### What to work on:
Find the word "centre" in the data, then copy each line where it is found.

### The data:

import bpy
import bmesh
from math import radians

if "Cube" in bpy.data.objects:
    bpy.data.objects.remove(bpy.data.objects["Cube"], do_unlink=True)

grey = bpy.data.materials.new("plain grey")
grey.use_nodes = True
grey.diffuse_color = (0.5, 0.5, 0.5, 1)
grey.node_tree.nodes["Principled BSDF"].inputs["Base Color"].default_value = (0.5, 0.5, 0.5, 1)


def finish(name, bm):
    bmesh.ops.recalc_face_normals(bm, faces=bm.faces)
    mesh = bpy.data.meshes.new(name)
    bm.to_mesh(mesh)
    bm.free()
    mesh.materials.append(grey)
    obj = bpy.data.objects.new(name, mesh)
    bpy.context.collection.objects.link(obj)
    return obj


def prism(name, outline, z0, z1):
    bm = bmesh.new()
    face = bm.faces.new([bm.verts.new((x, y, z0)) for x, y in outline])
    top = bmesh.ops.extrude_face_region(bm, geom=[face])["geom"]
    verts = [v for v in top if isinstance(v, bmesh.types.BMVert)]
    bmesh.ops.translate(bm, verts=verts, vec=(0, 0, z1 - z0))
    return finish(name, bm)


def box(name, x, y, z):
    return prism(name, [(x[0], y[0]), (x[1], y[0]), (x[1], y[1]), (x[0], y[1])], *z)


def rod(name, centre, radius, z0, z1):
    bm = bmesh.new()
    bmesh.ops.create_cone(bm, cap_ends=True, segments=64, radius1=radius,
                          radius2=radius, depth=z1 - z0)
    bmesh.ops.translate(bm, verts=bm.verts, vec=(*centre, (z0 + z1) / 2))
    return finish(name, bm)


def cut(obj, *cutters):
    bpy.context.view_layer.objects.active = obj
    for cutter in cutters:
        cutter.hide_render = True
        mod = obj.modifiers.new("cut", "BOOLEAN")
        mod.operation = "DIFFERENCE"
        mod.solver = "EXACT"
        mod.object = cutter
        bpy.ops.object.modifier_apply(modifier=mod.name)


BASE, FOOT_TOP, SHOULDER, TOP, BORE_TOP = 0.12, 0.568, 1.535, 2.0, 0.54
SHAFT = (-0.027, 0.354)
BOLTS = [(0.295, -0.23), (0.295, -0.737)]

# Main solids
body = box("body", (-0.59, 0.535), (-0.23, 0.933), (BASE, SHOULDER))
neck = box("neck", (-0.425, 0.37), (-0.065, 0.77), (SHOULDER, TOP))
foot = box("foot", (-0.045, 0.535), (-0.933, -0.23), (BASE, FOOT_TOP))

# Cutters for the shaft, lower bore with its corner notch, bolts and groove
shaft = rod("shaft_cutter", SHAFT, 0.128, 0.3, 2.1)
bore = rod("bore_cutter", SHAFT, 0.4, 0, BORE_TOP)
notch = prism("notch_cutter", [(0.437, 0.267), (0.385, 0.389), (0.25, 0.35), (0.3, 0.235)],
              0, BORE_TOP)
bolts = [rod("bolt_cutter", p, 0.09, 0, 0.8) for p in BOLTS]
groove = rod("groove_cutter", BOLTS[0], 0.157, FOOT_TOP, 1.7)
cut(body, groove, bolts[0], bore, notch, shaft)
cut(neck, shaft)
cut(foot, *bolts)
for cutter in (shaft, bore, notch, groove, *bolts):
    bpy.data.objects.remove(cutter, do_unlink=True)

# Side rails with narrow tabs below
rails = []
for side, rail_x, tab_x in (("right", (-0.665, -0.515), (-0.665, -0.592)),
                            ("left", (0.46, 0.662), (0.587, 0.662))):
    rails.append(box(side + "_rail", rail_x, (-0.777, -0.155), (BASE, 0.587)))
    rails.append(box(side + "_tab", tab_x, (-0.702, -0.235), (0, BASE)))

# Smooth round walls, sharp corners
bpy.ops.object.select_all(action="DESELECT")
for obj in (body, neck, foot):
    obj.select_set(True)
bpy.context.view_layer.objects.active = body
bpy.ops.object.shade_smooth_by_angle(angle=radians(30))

### Output of the task:
def rod(name, centre, radius, z0, z1):
    bmesh.ops.translate(bm, verts=bm.verts, vec=(*centre, (z0 + z1) / 2))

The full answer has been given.